Being a veteran caregiver means being a warrior, cheerleader, and advocate.
At what moment did you realize you were a military caregiver?
When I got the call that Steve had a parachute accident in Iraq and I would need to provide total care.
How has your life changed since you became a caregiver? What sacrifices have you had to make?
I am a nurse, mother, and wife. When my husband was injured, our lives changed. I quit my job as a nurse in the community and became my husband’s nurse.
What is a quote that inspires you or keeps you motivated?
“Worrying will not change the outcome.”
Jenifer Smith knew life was going to change forever when she got the call in 2003 that her husband Steve, was in a parachute accident while deployed to Iraq. The accident broke his back, both legs, pelvis, and clavicle; dislocated both shoulders; resulted in a traumatic brain injury (TBI) and post traumatic stress disorder (PTSD); and caused him to suffer chronic migraines, seizures, and memory loss. A nurse by trade, Jenifer had the knowledge and ability to care for her husband, but she had no idea the challenges she would face as a caregiver, wife, and mother.
Jenifer ultimately had to give up her job as a nurse to care for her two teenage children and become a full-time caregiver to Steve. Helping and encouraging him every step of the way, Steve was eventually able to take a few steps on his own and can now walk short distances with a cane.
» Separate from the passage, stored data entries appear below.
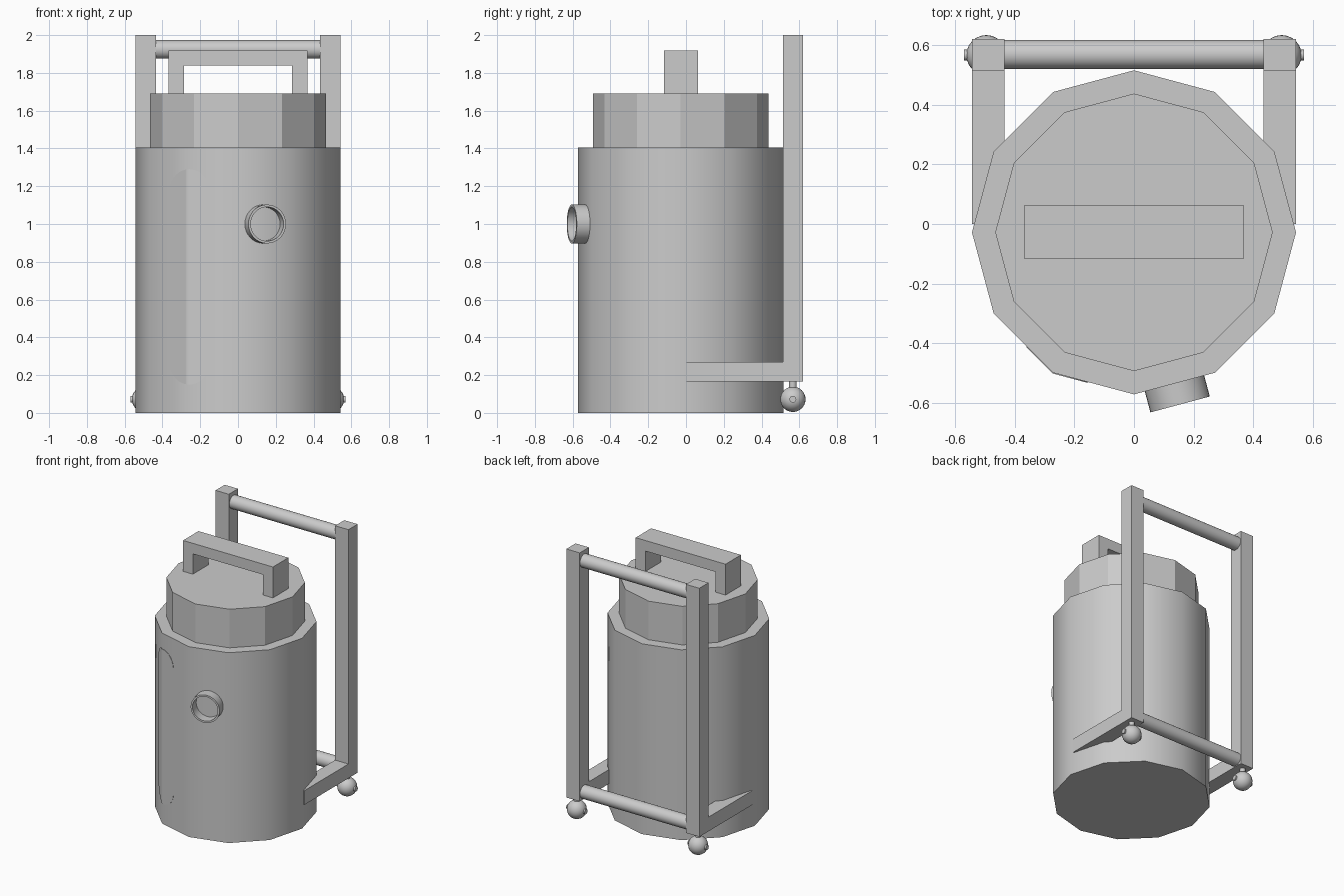
import bpy, bmesh, math
from mathutils import Vector

if "Cube" in bpy.data.objects:
    bpy.data.objects.remove(bpy.data.objects["Cube"])

CY, R = -0.028, 0.543            # body centre and radius


def smooth(ob, deg):
    bpy.ops.object.select_all(action='DESELECT')
    ob.select_set(True)
    bpy.context.view_layer.objects.active = ob
    bpy.ops.object.shade_smooth_by_angle(angle=math.radians(deg))


def mesh_object(name, verts, faces):
    me = bpy.data.meshes.new(name)
    bm = bmesh.new()
    vs = [bm.verts.new(v) for v in verts]
    for f in faces:
        bm.faces.new([vs[i] for i in f])
    bmesh.ops.recalc_face_normals(bm, faces=bm.faces)
    bm.to_mesh(me)
    bm.free()
    ob = bpy.data.objects.new(name, me)
    bpy.context.collection.objects.link(ob)
    return ob


def extrude(name, profile, a, b, place):
    """Prism from a 2D profile, placed by place(u, v, depth)."""
    n = len(profile)
    verts = [place(u, v, d) for d in (a, b) for u, v in profile]
    faces = [list(range(n)), list(range(n, 2 * n))]
    faces += [[i, (i + 1) % n, (i + 1) % n + n, i + n] for i in range(n)]
    return mesh_object(name, verts, faces)


def rod(name, p, q, r, sides=24):
    p, q = Vector(p), Vector(q)
    bpy.ops.mesh.primitive_cylinder_add(vertices=sides, radius=r, depth=(q - p).length, location=(p + q) / 2)
    ob = bpy.context.object
    ob.name = name
    ob.rotation_euler = (q - p).to_track_quat('Z', 'Y').to_euler()
    smooth(ob, 35)
    return ob


def drum(name, r, z0, z1):
    pts = [(r * math.sin(i * math.pi / 6), CY + r * math.cos(i * math.pi / 6)) for i in range(12)]
    return extrude(name, pts, z0, z1, lambda u, v, d: (u, v, d))


# Twelve-sided body and lid
smooth(drum("body", R, 0, 1.405), 35)
drum("lid", 0.465, 1.405, 1.69)

# Carry handle on the lid
h = [(-0.367, 1.68), (-0.367, 1.918), (0.367, 1.918), (0.367, 1.68),
     (0.287, 1.68), (0.287, 1.84), (-0.287, 1.84), (-0.287, 1.68)]
extrude("lid_handle", h, -0.117, 0.063, lambda u, v, d: (u, d, v))

# Rear frame: L-shaped rails with ball casters
rail = [(0, 0.165), (0.62, 0.165), (0.62, 2), (0.513, 2), (0.513, 0.27), (0, 0.27)]
for side, s in (("left", -1), ("right", 1)):
    extrude(side + "_rail", rail, s * 0.434, s * 0.543, lambda u, v, d: (d, u, v))
    x, y, z = s * 0.495, 0.566, 0.072
    bpy.ops.mesh.primitive_uv_sphere_add(segments=24, ring_count=16, radius=0.067, location=(x, y, z))
    ball = bpy.context.object
    ball.name = side + "_caster_ball"
    smooth(ball, 35)
    rod(side + "_caster_stem", (x, y, z), (x, y, 0.17), 0.02, 16)
    rod(side + "_caster_axle", (x - 0.075, y, z), (x + 0.075, y, z), 0.018, 16)

# Cross bars
for name, z in (("top_bar", 1.924), ("bottom_bar", 0.218)):
    rod(name, (-0.44, 0.568, z), (0.44, 0.568, z), 0.049, 32)

# Round gauge rim on the front facet right of centre
n = Vector((math.sin(math.pi / 12), -math.cos(math.pi / 12), 0))
t = Vector((n.y, -n.x, 0))
sides, verts, faces = 32, [], []
for r, d in ((0.103, 0.5), (0.103, 0.597), (0.09, 0.597), (0.09, 0.5)):
    for i in range(sides):
        a = 2 * math.pi * i / sides
        verts.append(Vector((0, CY, 1.0)) + n * d + t * r * math.cos(a) + Vector((0, 0, r * math.sin(a))))
for k in range(4):
    for i in range(sides):
        j, m = (i + 1) % sides, (k + 1) % 4
        faces.append([k * sides + i, k * sides + j, m * sides + j, m * sides + i])
smooth(mesh_object("gauge_rim", verts, faces), 35)

# Thin capsule panel wrapped around a front corner of the body
corner = (-R * 0.5, CY - R * math.cos(math.pi / 6))


def front_y(x):
    end = (0, CY - R) if x > corner[0] else (-R * math.cos(math.pi / 6), CY - R * 0.5)
    return corner[1] + (end[1] - corner[1]) * (x - corner[0]) / (end[0] - corner[0])


cx, cr = -0.258, 0.103
xs = sorted([cx + cr * math.cos(math.pi * i / 16) for i in range(17)] + [corner[0]])
verts = []
for x in xs:
    dz = math.sqrt(max(cr * cr - (x - cx) ** 2, 0)) * 1.07
    for y in (front_y(x) - 0.003, front_y(x) + 0.01):
        verts += [(x, y, 0.26 - dz), (x, y, 1.18 + dz)]
faces = []
for i in range(len(xs) - 1):
    a, b = 4 * i, 4 * i + 4
    faces += [[a + p, b + p, b + q, a + q] for p, q in ((0, 1), (1, 3), (3, 2), (2, 0))]
e = 4 * (len(xs) - 1)
faces += [[0, 1, 3, 2], [e, e + 1, e + 3, e + 2]]
smooth(mesh_object("front_panel", verts, faces), 35)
However catastrophic the fall, the family was to face further challenges. In 2009, on the day they were to celebrate their daughter being on the homecoming court at her high school, Steve was diagnosed with leukemia due to chemical exposure he endured during combat missions. Jenifer took the news hard, but was determined that any challenges they faced, they would work through together as a family.
As Steve’s caregiver, Jenifer helps him with all his daily needs such as bathing, dressing, driving, household duties, money management, medication monitoring and administration, oncology appointments, and seizure monitoring.
Jenifer’s children were also caregivers and watched their dad go from a strong military officer to a disabled and depressed man. They helped their mom and dad through the surgeries and the ups and downs of life, and they have adapted to their parents being caregiver and care recipient. Now, Jenifer hopes she can raise awareness about what children caregivers go through and identify resources to help them.